Around 60% of renters were asked to pay higher rent in the last year, up from 50% in November and 45% a year ago, research has found.

According to Generation Rent, who surveyed 1,021 supporters, around 20% of all private renters were asked to pay an additional £100 or more a month, up from 12% in November.

Two third of people facing rises of £100 or more are already paying that amount, with 15% negotiating it down and 10% moving out.

Around 90% of people facing rises of £50 or less successfully negotiated the rent increase down.

Why are rents rising?

When asked for the reasoning for the rent increase, the most common reason was higher market rents at 17%, an increase from 16% in November. Around 12% of renters said that their rent had increased due to higher mortgage payments, which is up from 4% in November.

Cost of living and inflation was also a prominent reason cited by 11% of private renters. This is up from 7% in November.

Generation Rent said based on UK Finance and Bank of England figures around 14% of private tenancies are “vulnerable to unsustainable increases in mortgage rates”.

It said this was equivalent to around 800,000 households and meant “interest rates are less of a factor in setting rents than wider market forces”.

The report added that 20% of private renters had been forced to move in the past year, up from 14% in 2022.

Around 12% were given a formal Section 21 notice and 5% were asked to leave without a formal notice.

Mass viewings, bidding wars and photo ID on the rise

The firm said that mass viewings were up from 9% five years ago to 39% in the past year and bidding wars were now more prominent at 21%. The latter is up from 3% pre-2018.

Offering CV photos has also become more common, going from 9% pre-2018 to 22% now.
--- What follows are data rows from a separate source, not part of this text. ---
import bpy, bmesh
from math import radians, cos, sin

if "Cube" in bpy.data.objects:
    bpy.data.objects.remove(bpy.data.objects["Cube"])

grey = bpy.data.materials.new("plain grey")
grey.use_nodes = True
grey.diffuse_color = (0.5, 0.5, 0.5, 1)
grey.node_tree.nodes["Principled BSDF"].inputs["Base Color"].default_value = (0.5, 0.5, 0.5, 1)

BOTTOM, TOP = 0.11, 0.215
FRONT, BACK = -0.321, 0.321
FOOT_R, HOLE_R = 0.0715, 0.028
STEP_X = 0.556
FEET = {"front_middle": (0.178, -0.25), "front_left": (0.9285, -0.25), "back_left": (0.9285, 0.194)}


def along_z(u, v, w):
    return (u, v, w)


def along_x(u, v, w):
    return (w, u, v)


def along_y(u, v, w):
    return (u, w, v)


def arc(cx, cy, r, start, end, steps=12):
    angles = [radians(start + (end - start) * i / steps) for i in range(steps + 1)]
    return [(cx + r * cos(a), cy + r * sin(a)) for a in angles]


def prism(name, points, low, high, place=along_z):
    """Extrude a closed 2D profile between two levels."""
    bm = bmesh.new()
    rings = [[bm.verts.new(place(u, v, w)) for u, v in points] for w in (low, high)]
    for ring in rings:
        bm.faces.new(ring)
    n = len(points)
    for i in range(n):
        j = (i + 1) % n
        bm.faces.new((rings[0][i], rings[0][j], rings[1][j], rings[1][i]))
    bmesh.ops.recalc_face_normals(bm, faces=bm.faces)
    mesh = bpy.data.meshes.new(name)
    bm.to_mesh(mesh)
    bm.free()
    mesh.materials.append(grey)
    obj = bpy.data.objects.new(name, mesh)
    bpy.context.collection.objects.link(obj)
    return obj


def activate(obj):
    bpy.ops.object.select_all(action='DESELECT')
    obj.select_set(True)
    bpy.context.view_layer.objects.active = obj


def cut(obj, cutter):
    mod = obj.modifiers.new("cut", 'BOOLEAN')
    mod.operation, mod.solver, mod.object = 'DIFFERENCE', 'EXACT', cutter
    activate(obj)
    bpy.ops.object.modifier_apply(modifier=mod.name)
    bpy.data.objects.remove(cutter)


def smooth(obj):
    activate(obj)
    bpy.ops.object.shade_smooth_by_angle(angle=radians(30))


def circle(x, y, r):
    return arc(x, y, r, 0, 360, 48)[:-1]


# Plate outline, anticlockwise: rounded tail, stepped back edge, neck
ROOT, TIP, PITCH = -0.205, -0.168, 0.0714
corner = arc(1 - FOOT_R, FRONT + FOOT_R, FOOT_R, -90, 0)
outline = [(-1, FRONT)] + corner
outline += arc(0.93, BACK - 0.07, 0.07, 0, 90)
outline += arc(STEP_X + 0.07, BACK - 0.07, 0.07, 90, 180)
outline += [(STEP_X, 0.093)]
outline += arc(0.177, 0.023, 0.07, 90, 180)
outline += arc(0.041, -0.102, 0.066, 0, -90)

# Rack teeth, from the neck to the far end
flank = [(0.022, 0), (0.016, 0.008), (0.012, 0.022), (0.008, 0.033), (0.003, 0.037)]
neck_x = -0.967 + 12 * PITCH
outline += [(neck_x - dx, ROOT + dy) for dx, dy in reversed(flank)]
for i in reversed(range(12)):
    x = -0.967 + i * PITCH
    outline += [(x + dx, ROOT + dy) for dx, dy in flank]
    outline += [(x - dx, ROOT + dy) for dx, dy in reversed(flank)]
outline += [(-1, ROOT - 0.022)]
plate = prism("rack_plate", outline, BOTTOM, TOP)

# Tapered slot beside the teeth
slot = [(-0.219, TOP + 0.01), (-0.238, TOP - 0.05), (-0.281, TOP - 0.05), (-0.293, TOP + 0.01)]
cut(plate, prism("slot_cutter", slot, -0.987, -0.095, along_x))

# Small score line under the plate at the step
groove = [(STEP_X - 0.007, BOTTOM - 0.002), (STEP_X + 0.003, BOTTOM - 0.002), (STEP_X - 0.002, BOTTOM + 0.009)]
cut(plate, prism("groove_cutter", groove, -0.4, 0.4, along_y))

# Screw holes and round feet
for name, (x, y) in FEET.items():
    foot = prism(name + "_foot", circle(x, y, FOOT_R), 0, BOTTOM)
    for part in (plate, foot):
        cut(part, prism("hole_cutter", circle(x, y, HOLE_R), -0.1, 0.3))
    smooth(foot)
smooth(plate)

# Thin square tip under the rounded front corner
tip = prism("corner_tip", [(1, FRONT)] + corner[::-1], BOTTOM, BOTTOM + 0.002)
Tenants are also being asked to sign longer tenancies, offer multiple months’ rent up front and being asked for a guarantor.

Generation Rent is calling on the government to abolish Section 21 evictions and to make it easier for tenants to challenge rent rises. It is also calling for Local Housing Allowances to be relinked with market rents and build more homes.

Govt needs to put tenants first

Ben Twomey, chief executive of Generation Rent, said: “A cost of renting crisis is forcing tenants to bear the worst of the economic turmoil right now. While many mortgage holders have yet to see their monthly payments increase, most private renters have already faced a rent hike this past year.

“So far only a minority of landlords have been affected so badly by rising rates that they are passing them on to tenants. But the rising cost of rent is a much wider problem caused by the failure to build enough homes where people want to live, and the ability of landlords to raise rents regardless of what their tenant can afford.”

He continued: “The Government’s response to this needs to put tenants first: prevent unaffordable rent increases, and protect tenants in their homes if their landlord needs to sell. Tenants relying on benefits need their housing support raised to cover what rents actually cost, and, to meet demand, we need a massive programme of building, particularly of social housing.”